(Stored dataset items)
****************************************

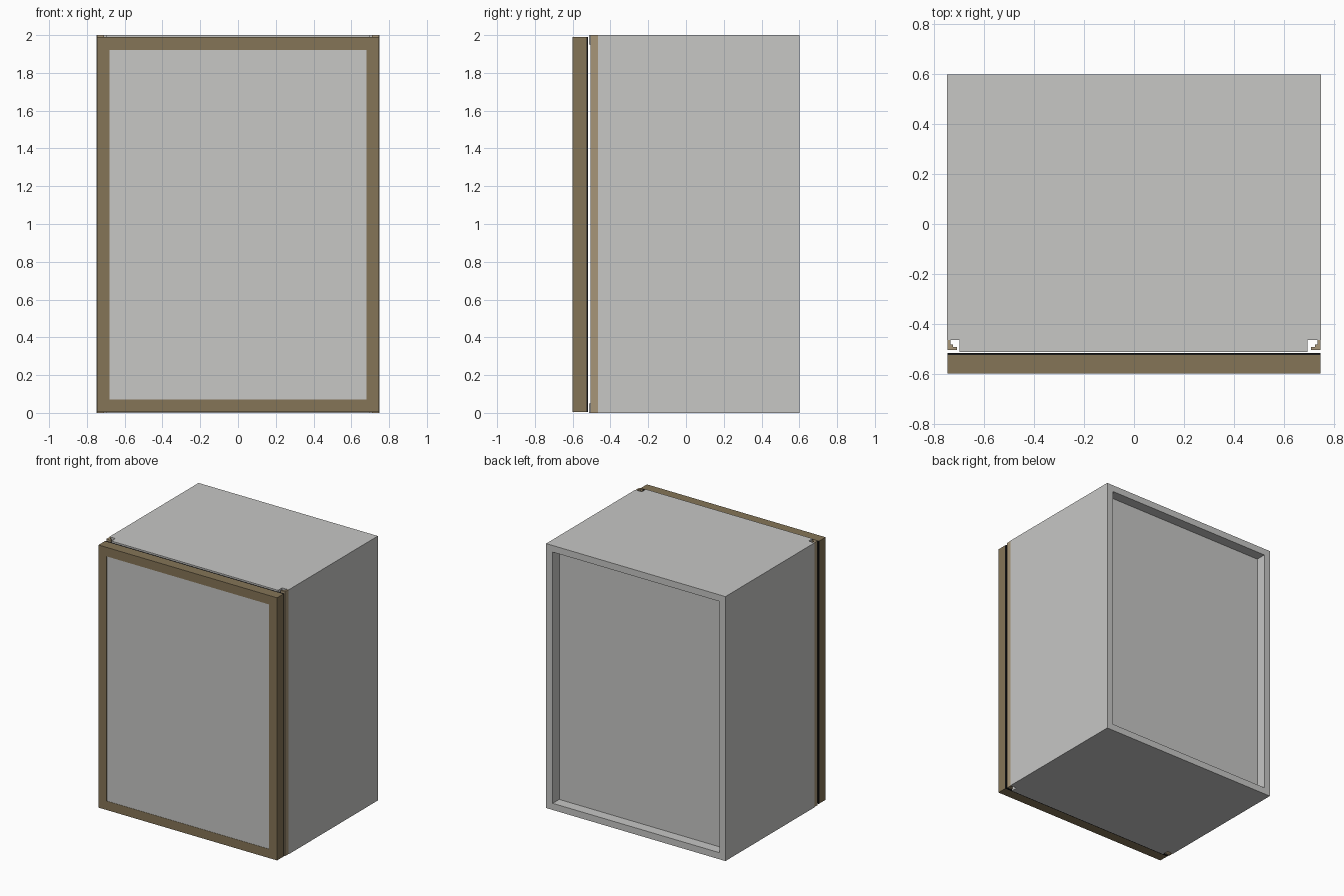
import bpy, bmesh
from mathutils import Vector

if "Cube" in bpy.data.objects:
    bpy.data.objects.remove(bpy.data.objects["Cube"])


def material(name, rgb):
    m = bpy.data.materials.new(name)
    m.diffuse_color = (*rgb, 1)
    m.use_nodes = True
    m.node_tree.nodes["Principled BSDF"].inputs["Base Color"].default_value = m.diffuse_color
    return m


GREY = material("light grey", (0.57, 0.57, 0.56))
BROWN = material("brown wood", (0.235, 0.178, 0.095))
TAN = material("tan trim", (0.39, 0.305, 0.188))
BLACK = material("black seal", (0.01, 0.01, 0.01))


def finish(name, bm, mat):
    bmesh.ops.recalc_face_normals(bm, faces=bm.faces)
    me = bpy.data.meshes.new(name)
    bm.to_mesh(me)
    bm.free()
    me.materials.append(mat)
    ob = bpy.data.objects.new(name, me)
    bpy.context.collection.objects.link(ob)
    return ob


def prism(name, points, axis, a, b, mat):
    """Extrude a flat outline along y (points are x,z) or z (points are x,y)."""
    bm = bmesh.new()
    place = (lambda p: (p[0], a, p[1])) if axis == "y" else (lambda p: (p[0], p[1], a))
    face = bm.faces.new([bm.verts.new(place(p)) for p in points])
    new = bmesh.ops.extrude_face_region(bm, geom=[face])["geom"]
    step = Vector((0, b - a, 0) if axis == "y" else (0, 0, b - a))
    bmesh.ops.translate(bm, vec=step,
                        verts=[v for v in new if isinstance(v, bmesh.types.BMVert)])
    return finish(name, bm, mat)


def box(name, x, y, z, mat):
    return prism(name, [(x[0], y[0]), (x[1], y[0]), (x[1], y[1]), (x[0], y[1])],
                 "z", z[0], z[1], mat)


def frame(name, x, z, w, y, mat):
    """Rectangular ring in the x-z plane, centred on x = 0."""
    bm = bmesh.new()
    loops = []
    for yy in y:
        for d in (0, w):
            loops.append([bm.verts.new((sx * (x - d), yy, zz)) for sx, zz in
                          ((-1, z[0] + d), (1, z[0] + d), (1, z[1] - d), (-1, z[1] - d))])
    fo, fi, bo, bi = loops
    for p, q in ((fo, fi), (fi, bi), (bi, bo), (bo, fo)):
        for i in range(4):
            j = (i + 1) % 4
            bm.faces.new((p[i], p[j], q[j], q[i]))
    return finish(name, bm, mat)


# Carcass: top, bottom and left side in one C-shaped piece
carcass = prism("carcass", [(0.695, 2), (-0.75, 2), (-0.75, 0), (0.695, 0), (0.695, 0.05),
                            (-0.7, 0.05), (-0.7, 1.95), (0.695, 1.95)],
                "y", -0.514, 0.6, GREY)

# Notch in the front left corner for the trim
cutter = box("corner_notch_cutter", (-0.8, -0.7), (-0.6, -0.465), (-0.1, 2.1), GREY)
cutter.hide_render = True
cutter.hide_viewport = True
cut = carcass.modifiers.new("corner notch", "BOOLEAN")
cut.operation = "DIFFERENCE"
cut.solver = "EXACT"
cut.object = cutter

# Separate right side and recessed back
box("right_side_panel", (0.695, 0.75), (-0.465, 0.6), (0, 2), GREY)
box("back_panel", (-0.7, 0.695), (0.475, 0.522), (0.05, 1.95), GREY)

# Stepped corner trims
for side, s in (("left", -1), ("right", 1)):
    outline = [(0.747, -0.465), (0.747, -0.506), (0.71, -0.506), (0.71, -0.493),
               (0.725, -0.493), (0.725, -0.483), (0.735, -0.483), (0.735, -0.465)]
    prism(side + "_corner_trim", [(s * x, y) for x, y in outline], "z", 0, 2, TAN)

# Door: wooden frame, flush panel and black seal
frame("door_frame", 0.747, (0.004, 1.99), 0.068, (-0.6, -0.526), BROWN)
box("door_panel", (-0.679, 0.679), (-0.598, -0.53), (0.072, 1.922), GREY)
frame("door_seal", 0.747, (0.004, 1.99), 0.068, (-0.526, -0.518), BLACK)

****************************************

## Exercise prompt
You need to copy every entry exactly, taking out only the pictures.

## Answer to the exercise
import bpy, bmesh
from mathutils import Vector

if "Cube" in bpy.data.objects:
    bpy.data.objects.remove(bpy.data.objects["Cube"])


def material(name, rgb):
    m = bpy.data.materials.new(name)
    m.diffuse_color = (*rgb, 1)
    m.use_nodes = True
    m.node_tree.nodes["Principled BSDF"].inputs["Base Color"].default_value = m.diffuse_color
    return m


GREY = material("light grey", (0.57, 0.57, 0.56))
BROWN = material("brown wood", (0.235, 0.178, 0.095))
TAN = material("tan trim", (0.39, 0.305, 0.188))
BLACK = material("black seal", (0.01, 0.01, 0.01))


def finish(name, bm, mat):
    bmesh.ops.recalc_face_normals(bm, faces=bm.faces)
    me = bpy.data.meshes.new(name)
    bm.to_mesh(me)
    bm.free()
    me.materials.append(mat)
    ob = bpy.data.objects.new(name, me)
    bpy.context.collection.objects.link(ob)
    return ob


def prism(name, points, axis, a, b, mat):
    """Extrude a flat outline along y (points are x,z) or z (points are x,y)."""
    bm = bmesh.new()
    place = (lambda p: (p[0], a, p[1])) if axis == "y" else (lambda p: (p[0], p[1], a))
    face = bm.faces.new([bm.verts.new(place(p)) for p in points])
    new = bmesh.ops.extrude_face_region(bm, geom=[face])["geom"]
    step = Vector((0, b - a, 0) if axis == "y" else (0, 0, b - a))
    bmesh.ops.translate(bm, vec=step,
                        verts=[v for v in new if isinstance(v, bmesh.types.BMVert)])
    return finish(name, bm, mat)


def box(name, x, y, z, mat):
    return prism(name, [(x[0], y[0]), (x[1], y[0]), (x[1], y[1]), (x[0], y[1])],
                 "z", z[0], z[1], mat)


def frame(name, x, z, w, y, mat):
    """Rectangular ring in the x-z plane, centred on x = 0."""
    bm = bmesh.new()
    loops = []
    for yy in y:
        for d in (0, w):
            loops.append([bm.verts.new((sx * (x - d), yy, zz)) for sx, zz in
                          ((-1, z[0] + d), (1, z[0] + d), (1, z[1] - d), (-1, z[1] - d))])
    fo, fi, bo, bi = loops
    for p, q in ((fo, fi), (fi, bi), (bi, bo), (bo, fo)):
        for i in range(4):
            j = (i + 1) % 4
            bm.faces.new((p[i], p[j], q[j], q[i]))
    return finish(name, bm, mat)


# Carcass: top, bottom and left side in one C-shaped piece
carcass = prism("carcass", [(0.695, 2), (-0.75, 2), (-0.75, 0), (0.695, 0), (0.695, 0.05),
                            (-0.7, 0.05), (-0.7, 1.95), (0.695, 1.95)],
                "y", -0.514, 0.6, GREY)

# Notch in the front left corner for the trim
cutter = box("corner_notch_cutter", (-0.8, -0.7), (-0.6, -0.465), (-0.1, 2.1), GREY)
cutter.hide_render = True
cutter.hide_viewport = True
cut = carcass.modifiers.new("corner notch", "BOOLEAN")
cut.operation = "DIFFERENCE"
cut.solver = "EXACT"
cut.object = cutter

# Separate right side and recessed back
box("right_side_panel", (0.695, 0.75), (-0.465, 0.6), (0, 2), GREY)
box("back_panel", (-0.7, 0.695), (0.475, 0.522), (0.05, 1.95), GREY)

# Stepped corner trims
for side, s in (("left", -1), ("right", 1)):
    outline = [(0.747, -0.465), (0.747, -0.506), (0.71, -0.506), (0.71, -0.493),
               (0.725, -0.493), (0.725, -0.483), (0.735, -0.483), (0.735, -0.465)]
    prism(side + "_corner_trim", [(s * x, y) for x, y in outline], "z", 0, 2, TAN)

# Door: wooden frame, flush panel and black seal
frame("door_frame", 0.747, (0.004, 1.99), 0.068, (-0.6, -0.526), BROWN)
box("door_panel", (-0.679, 0.679), (-0.598, -0.53), (0.072, 1.922), GREY)
frame("door_seal", 0.747, (0.004, 1.99), 0.068, (-0.526, -0.518), BLACK)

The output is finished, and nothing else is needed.